Plain-text document sources:
.....
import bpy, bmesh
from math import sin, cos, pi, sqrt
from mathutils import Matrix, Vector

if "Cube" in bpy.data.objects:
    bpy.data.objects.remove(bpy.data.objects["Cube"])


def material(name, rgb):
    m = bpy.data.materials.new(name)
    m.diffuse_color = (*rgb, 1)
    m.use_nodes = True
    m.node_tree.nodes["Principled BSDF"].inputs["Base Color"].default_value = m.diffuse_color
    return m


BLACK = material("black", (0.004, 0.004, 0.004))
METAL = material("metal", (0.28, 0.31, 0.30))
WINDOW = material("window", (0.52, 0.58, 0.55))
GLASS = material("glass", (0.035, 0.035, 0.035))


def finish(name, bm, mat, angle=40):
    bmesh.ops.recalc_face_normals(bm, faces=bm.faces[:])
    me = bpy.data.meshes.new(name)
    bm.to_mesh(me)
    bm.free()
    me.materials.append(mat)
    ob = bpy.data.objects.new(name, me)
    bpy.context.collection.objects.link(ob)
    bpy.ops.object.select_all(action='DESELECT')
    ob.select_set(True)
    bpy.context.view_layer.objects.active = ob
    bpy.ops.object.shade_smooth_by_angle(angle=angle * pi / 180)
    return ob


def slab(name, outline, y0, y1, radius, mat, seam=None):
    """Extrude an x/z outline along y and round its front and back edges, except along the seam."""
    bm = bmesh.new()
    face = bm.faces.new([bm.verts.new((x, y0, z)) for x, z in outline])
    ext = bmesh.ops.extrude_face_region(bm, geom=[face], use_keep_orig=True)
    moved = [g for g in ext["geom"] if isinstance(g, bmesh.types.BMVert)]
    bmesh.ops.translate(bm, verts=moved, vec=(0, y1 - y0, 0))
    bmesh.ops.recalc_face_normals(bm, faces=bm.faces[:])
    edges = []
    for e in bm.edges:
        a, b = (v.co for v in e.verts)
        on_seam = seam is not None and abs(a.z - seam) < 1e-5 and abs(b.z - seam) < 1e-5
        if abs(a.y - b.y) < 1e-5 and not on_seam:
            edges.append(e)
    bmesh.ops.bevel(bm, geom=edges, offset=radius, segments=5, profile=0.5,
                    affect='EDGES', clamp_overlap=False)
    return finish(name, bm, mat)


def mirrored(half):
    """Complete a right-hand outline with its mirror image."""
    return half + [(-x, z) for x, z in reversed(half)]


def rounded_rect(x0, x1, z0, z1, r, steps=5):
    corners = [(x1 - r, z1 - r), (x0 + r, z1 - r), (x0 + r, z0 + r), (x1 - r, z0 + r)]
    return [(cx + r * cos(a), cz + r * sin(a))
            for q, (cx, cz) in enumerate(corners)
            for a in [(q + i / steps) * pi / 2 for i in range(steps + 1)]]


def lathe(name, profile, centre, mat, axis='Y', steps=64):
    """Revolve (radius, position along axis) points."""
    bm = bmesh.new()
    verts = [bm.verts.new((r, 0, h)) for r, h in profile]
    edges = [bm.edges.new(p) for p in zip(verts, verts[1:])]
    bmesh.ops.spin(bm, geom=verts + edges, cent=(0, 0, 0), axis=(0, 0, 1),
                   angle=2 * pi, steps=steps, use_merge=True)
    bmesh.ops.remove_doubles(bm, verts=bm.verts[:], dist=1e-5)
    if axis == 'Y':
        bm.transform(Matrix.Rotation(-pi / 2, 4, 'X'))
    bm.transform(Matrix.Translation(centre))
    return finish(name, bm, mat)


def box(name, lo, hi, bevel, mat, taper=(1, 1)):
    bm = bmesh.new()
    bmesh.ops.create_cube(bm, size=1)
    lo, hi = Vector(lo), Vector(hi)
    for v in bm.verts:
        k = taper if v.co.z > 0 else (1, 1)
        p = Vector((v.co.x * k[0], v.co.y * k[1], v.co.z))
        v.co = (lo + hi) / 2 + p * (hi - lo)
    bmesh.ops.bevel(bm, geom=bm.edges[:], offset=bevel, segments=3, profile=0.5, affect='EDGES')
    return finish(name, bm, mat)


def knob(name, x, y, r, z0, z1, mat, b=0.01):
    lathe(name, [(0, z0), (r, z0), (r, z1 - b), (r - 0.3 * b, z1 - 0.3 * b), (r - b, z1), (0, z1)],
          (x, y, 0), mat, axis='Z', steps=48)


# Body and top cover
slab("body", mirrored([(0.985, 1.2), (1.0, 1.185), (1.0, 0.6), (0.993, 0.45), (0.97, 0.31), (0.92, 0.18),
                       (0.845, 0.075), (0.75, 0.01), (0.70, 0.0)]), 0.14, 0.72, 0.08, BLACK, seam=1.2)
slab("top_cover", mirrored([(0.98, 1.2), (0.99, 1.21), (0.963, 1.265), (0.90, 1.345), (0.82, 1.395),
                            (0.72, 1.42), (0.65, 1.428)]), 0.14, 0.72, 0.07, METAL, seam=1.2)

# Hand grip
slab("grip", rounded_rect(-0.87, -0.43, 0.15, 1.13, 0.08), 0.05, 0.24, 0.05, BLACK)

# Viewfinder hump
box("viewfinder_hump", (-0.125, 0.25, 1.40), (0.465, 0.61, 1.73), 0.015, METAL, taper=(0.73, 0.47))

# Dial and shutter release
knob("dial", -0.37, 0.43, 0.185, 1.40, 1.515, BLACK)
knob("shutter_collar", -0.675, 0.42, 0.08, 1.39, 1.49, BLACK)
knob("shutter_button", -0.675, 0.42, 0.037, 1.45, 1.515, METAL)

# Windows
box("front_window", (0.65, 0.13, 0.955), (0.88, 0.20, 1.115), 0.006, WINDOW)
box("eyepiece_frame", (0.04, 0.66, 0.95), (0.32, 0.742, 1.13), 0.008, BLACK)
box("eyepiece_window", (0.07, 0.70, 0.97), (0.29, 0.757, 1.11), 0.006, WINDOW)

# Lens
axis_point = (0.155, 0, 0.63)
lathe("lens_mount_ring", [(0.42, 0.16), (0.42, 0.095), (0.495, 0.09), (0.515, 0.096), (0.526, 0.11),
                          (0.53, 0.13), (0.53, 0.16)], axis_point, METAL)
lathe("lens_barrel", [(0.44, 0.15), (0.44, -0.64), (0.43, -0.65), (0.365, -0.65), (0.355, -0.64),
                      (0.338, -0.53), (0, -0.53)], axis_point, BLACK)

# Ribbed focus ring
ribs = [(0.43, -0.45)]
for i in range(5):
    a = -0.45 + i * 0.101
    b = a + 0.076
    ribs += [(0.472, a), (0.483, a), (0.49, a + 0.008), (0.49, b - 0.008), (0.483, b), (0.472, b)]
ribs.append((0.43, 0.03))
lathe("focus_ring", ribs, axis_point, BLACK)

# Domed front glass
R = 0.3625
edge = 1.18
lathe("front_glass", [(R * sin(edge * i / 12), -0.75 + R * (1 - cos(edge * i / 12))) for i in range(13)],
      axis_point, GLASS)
.....
* **Work instruction**
Word for word, write out each of the records shown above.

* **Task response**
import bpy, bmesh
from math import sin, cos, pi, sqrt
from mathutils import Matrix, Vector

if "Cube" in bpy.data.objects:
    bpy.data.objects.remove(bpy.data.objects["Cube"])


def material(name, rgb):
    m = bpy.data.materials.new(name)
    m.diffuse_color = (*rgb, 1)
    m.use_nodes = True
    m.node_tree.nodes["Principled BSDF"].inputs["Base Color"].default_value = m.diffuse_color
    return m


BLACK = material("black", (0.004, 0.004, 0.004))
METAL = material("metal", (0.28, 0.31, 0.30))
WINDOW = material("window", (0.52, 0.58, 0.55))
GLASS = material("glass", (0.035, 0.035, 0.035))


def finish(name, bm, mat, angle=40):
    bmesh.ops.recalc_face_normals(bm, faces=bm.faces[:])
    me = bpy.data.meshes.new(name)
    bm.to_mesh(me)
    bm.free()
    me.materials.append(mat)
    ob = bpy.data.objects.new(name, me)
    bpy.context.collection.objects.link(ob)
    bpy.ops.object.select_all(action='DESELECT')
    ob.select_set(True)
    bpy.context.view_layer.objects.active = ob
    bpy.ops.object.shade_smooth_by_angle(angle=angle * pi / 180)
    return ob


def slab(name, outline, y0, y1, radius, mat, seam=None):
    """Extrude an x/z outline along y and round its front and back edges, except along the seam."""
    bm = bmesh.new()
    face = bm.faces.new([bm.verts.new((x, y0, z)) for x, z in outline])
    ext = bmesh.ops.extrude_face_region(bm, geom=[face], use_keep_orig=True)
    moved = [g for g in ext["geom"] if isinstance(g, bmesh.types.BMVert)]
    bmesh.ops.translate(bm, verts=moved, vec=(0, y1 - y0, 0))
    bmesh.ops.recalc_face_normals(bm, faces=bm.faces[:])
    edges = []
    for e in bm.edges:
        a, b = (v.co for v in e.verts)
        on_seam = seam is not None and abs(a.z - seam) < 1e-5 and abs(b.z - seam) < 1e-5
        if abs(a.y - b.y) < 1e-5 and not on_seam:
            edges.append(e)
    bmesh.ops.bevel(bm, geom=edges, offset=radius, segments=5, profile=0.5,
                    affect='EDGES', clamp_overlap=False)
    return finish(name, bm, mat)


def mirrored(half):
    """Complete a right-hand outline with its mirror image."""
    return half + [(-x, z) for x, z in reversed(half)]


def rounded_rect(x0, x1, z0, z1, r, steps=5):
    corners = [(x1 - r, z1 - r), (x0 + r, z1 - r), (x0 + r, z0 + r), (x1 - r, z0 + r)]
    return [(cx + r * cos(a), cz + r * sin(a))
            for q, (cx, cz) in enumerate(corners)
            for a in [(q + i / steps) * pi / 2 for i in range(steps + 1)]]


def lathe(name, profile, centre, mat, axis='Y', steps=64):
    """Revolve (radius, position along axis) points."""
    bm = bmesh.new()
    verts = [bm.verts.new((r, 0, h)) for r, h in profile]
    edges = [bm.edges.new(p) for p in zip(verts, verts[1:])]
    bmesh.ops.spin(bm, geom=verts + edges, cent=(0, 0, 0), axis=(0, 0, 1),
                   angle=2 * pi, steps=steps, use_merge=True)
    bmesh.ops.remove_doubles(bm, verts=bm.verts[:], dist=1e-5)
    if axis == 'Y':
        bm.transform(Matrix.Rotation(-pi / 2, 4, 'X'))
    bm.transform(Matrix.Translation(centre))
    return finish(name, bm, mat)


def box(name, lo, hi, bevel, mat, taper=(1, 1)):
    bm = bmesh.new()
    bmesh.ops.create_cube(bm, size=1)
    lo, hi = Vector(lo), Vector(hi)
    for v in bm.verts:
        k = taper if v.co.z > 0 else (1, 1)
        p = Vector((v.co.x * k[0], v.co.y * k[1], v.co.z))
        v.co = (lo + hi) / 2 + p * (hi - lo)
    bmesh.ops.bevel(bm, geom=bm.edges[:], offset=bevel, segments=3, profile=0.5, affect='EDGES')
    return finish(name, bm, mat)


def knob(name, x, y, r, z0, z1, mat, b=0.01):
    lathe(name, [(0, z0), (r, z0), (r, z1 - b), (r - 0.3 * b, z1 - 0.3 * b), (r - b, z1), (0, z1)],
          (x, y, 0), mat, axis='Z', steps=48)


# Body and top cover
slab("body", mirrored([(0.985, 1.2), (1.0, 1.185), (1.0, 0.6), (0.993, 0.45), (0.97, 0.31), (0.92, 0.18),
                       (0.845, 0.075), (0.75, 0.01), (0.70, 0.0)]), 0.14, 0.72, 0.08, BLACK, seam=1.2)
slab("top_cover", mirrored([(0.98, 1.2), (0.99, 1.21), (0.963, 1.265), (0.90, 1.345), (0.82, 1.395),
                            (0.72, 1.42), (0.65, 1.428)]), 0.14, 0.72, 0.07, METAL, seam=1.2)

# Hand grip
slab("grip", rounded_rect(-0.87, -0.43, 0.15, 1.13, 0.08), 0.05, 0.24, 0.05, BLACK)

# Viewfinder hump
box("viewfinder_hump", (-0.125, 0.25, 1.40), (0.465, 0.61, 1.73), 0.015, METAL, taper=(0.73, 0.47))

# Dial and shutter release
knob("dial", -0.37, 0.43, 0.185, 1.40, 1.515, BLACK)
knob("shutter_collar", -0.675, 0.42, 0.08, 1.39, 1.49, BLACK)
knob("shutter_button", -0.675, 0.42, 0.037, 1.45, 1.515, METAL)

# Windows
box("front_window", (0.65, 0.13, 0.955), (0.88, 0.20, 1.115), 0.006, WINDOW)
box("eyepiece_frame", (0.04, 0.66, 0.95), (0.32, 0.742, 1.13), 0.008, BLACK)
box("eyepiece_window", (0.07, 0.70, 0.97), (0.29, 0.757, 1.11), 0.006, WINDOW)

# Lens
axis_point = (0.155, 0, 0.63)
lathe("lens_mount_ring", [(0.42, 0.16), (0.42, 0.095), (0.495, 0.09), (0.515, 0.096), (0.526, 0.11),
                          (0.53, 0.13), (0.53, 0.16)], axis_point, METAL)
lathe("lens_barrel", [(0.44, 0.15), (0.44, -0.64), (0.43, -0.65), (0.365, -0.65), (0.355, -0.64),
                      (0.338, -0.53), (0, -0.53)], axis_point, BLACK)

# Ribbed focus ring
ribs = [(0.43, -0.45)]
for i in range(5):
    a = -0.45 + i * 0.101
    b = a + 0.076
    ribs += [(0.472, a), (0.483, a), (0.49, a + 0.008), (0.49, b - 0.008), (0.483, b), (0.472, b)]
ribs.append((0.43, 0.03))
lathe("focus_ring", ribs, axis_point, BLACK)

# Domed front glass
R = 0.3625
edge = 1.18
lathe("front_glass", [(R * sin(edge * i / 12), -0.75 + R * (1 - cos(edge * i / 12))) for i in range(13)],
      axis_point, GLASS)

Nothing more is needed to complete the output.